··· LISTED ENTRIES
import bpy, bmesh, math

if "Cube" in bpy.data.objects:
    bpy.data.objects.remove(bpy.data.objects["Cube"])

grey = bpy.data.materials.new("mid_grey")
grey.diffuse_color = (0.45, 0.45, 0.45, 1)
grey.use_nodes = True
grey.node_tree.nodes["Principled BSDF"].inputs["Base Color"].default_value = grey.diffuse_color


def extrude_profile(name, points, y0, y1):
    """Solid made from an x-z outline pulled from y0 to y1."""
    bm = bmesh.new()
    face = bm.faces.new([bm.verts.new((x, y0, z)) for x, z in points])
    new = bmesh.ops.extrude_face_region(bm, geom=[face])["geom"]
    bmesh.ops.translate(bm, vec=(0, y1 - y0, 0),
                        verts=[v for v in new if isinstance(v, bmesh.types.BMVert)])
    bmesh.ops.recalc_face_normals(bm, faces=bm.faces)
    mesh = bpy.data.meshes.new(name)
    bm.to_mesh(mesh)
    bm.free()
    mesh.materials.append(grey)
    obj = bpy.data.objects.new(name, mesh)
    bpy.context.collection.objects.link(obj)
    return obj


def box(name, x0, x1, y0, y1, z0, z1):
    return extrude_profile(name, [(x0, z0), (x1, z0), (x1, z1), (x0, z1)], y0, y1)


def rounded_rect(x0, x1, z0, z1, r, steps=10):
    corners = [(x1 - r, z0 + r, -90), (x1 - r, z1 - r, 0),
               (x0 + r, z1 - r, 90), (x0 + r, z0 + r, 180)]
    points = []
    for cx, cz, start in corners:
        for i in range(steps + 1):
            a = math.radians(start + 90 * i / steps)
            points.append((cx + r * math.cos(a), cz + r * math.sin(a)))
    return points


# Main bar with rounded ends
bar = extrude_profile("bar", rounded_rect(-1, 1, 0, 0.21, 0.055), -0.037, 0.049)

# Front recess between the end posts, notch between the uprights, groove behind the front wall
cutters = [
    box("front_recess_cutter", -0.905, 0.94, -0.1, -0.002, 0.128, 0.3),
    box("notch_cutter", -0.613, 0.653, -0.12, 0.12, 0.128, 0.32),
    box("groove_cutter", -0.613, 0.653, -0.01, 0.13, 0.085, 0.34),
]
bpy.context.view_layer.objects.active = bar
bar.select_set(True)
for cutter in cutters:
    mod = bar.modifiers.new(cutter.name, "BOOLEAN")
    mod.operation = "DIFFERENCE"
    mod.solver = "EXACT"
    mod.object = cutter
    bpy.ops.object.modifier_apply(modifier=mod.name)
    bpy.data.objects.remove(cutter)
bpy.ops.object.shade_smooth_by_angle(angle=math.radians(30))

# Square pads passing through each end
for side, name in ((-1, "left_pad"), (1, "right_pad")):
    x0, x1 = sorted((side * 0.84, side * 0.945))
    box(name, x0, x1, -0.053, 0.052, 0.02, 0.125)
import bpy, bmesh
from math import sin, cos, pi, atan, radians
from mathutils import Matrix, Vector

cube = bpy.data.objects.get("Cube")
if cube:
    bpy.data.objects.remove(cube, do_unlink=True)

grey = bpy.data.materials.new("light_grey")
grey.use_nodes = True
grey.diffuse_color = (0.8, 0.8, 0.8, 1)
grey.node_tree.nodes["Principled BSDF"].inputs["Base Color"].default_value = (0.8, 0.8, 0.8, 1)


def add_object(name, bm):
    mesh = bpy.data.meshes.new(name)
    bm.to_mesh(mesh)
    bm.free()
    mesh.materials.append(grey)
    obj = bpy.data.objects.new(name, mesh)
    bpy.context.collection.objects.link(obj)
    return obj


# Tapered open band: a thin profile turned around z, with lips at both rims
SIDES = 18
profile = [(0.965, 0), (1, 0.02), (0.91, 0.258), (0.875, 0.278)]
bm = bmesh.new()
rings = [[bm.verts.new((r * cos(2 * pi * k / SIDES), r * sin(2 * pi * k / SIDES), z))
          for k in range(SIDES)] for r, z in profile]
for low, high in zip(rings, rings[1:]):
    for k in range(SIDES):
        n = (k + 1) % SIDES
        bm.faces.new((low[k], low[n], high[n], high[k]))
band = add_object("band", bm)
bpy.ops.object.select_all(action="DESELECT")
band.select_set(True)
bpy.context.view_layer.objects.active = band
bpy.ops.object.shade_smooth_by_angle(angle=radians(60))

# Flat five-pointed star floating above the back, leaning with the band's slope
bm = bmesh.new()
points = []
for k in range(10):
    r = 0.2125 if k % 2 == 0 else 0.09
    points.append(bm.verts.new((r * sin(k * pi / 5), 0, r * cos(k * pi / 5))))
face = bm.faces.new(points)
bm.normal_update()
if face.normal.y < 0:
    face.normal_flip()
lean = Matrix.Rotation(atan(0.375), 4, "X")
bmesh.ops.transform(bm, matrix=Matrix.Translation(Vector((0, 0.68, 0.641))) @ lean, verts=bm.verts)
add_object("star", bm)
······
ASSIGNED TASK: Copy out the data shown above without altering anything.

ANSWER:
import bpy, bmesh, math

if "Cube" in bpy.data.objects:
    bpy.data.objects.remove(bpy.data.objects["Cube"])

grey = bpy.data.materials.new("mid_grey")
grey.diffuse_color = (0.45, 0.45, 0.45, 1)
grey.use_nodes = True
grey.node_tree.nodes["Principled BSDF"].inputs["Base Color"].default_value = grey.diffuse_color


def extrude_profile(name, points, y0, y1):
    """Solid made from an x-z outline pulled from y0 to y1."""
    bm = bmesh.new()
    face = bm.faces.new([bm.verts.new((x, y0, z)) for x, z in points])
    new = bmesh.ops.extrude_face_region(bm, geom=[face])["geom"]
    bmesh.ops.translate(bm, vec=(0, y1 - y0, 0),
                        verts=[v for v in new if isinstance(v, bmesh.types.BMVert)])
    bmesh.ops.recalc_face_normals(bm, faces=bm.faces)
    mesh = bpy.data.meshes.new(name)
    bm.to_mesh(mesh)
    bm.free()
    mesh.materials.append(grey)
    obj = bpy.data.objects.new(name, mesh)
    bpy.context.collection.objects.link(obj)
    return obj


def box(name, x0, x1, y0, y1, z0, z1):
    return extrude_profile(name, [(x0, z0), (x1, z0), (x1, z1), (x0, z1)], y0, y1)


def rounded_rect(x0, x1, z0, z1, r, steps=10):
    corners = [(x1 - r, z0 + r, -90), (x1 - r, z1 - r, 0),
               (x0 + r, z1 - r, 90), (x0 + r, z0 + r, 180)]
    points = []
    for cx, cz, start in corners:
        for i in range(steps + 1):
            a = math.radians(start + 90 * i / steps)
            points.append((cx + r * math.cos(a), cz + r * math.sin(a)))
    return points


# Main bar with rounded ends
bar = extrude_profile("bar", rounded_rect(-1, 1, 0, 0.21, 0.055), -0.037, 0.049)

# Front recess between the end posts, notch between the uprights, groove behind the front wall
cutters = [
    box("front_recess_cutter", -0.905, 0.94, -0.1, -0.002, 0.128, 0.3),
    box("notch_cutter", -0.613, 0.653, -0.12, 0.12, 0.128, 0.32),
    box("groove_cutter", -0.613, 0.653, -0.01, 0.13, 0.085, 0.34),
]
bpy.context.view_layer.objects.active = bar
bar.select_set(True)
for cutter in cutters:
    mod = bar.modifiers.new(cutter.name, "BOOLEAN")
    mod.operation = "DIFFERENCE"
    mod.solver = "EXACT"
    mod.object = cutter
    bpy.ops.object.modifier_apply(modifier=mod.name)
    bpy.data.objects.remove(cutter)
bpy.ops.object.shade_smooth_by_angle(angle=math.radians(30))

# Square pads passing through each end
for side, name in ((-1, "left_pad"), (1, "right_pad")):
    x0, x1 = sorted((side * 0.84, side * 0.945))
    box(name, x0, x1, -0.053, 0.052, 0.02, 0.125)
import bpy, bmesh
from math import sin, cos, pi, atan, radians
from mathutils import Matrix, Vector

cube = bpy.data.objects.get("Cube")
if cube:
    bpy.data.objects.remove(cube, do_unlink=True)

grey = bpy.data.materials.new("light_grey")
grey.use_nodes = True
grey.diffuse_color = (0.8, 0.8, 0.8, 1)
grey.node_tree.nodes["Principled BSDF"].inputs["Base Color"].default_value = (0.8, 0.8, 0.8, 1)


def add_object(name, bm):
    mesh = bpy.data.meshes.new(name)
    bm.to_mesh(mesh)
    bm.free()
    mesh.materials.append(grey)
    obj = bpy.data.objects.new(name, mesh)
    bpy.context.collection.objects.link(obj)
    return obj


# Tapered open band: a thin profile turned around z, with lips at both rims
SIDES = 18
profile = [(0.965, 0), (1, 0.02), (0.91, 0.258), (0.875, 0.278)]
bm = bmesh.new()
rings = [[bm.verts.new((r * cos(2 * pi * k / SIDES), r * sin(2 * pi * k / SIDES), z))
          for k in range(SIDES)] for r, z in profile]
for low, high in zip(rings, rings[1:]):
    for k in range(SIDES):
        n = (k + 1) % SIDES
        bm.faces.new((low[k], low[n], high[n], high[k]))
band = add_object("band", bm)
bpy.ops.object.select_all(action="DESELECT")
band.select_set(True)
bpy.context.view_layer.objects.active = band
bpy.ops.object.shade_smooth_by_angle(angle=radians(60))

# Flat five-pointed star floating above the back, leaning with the band's slope
bm = bmesh.new()
points = []
for k in range(10):
    r = 0.2125 if k % 2 == 0 else 0.09
    points.append(bm.verts.new((r * sin(k * pi / 5), 0, r * cos(k * pi / 5))))
face = bm.faces.new(points)
bm.normal_update()
if face.normal.y < 0:
    face.normal_flip()
lean = Matrix.Rotation(atan(0.375), 4, "X")
bmesh.ops.transform(bm, matrix=Matrix.Translation(Vector((0, 0.68, 0.641))) @ lean, verts=bm.verts)
add_object("star", bm)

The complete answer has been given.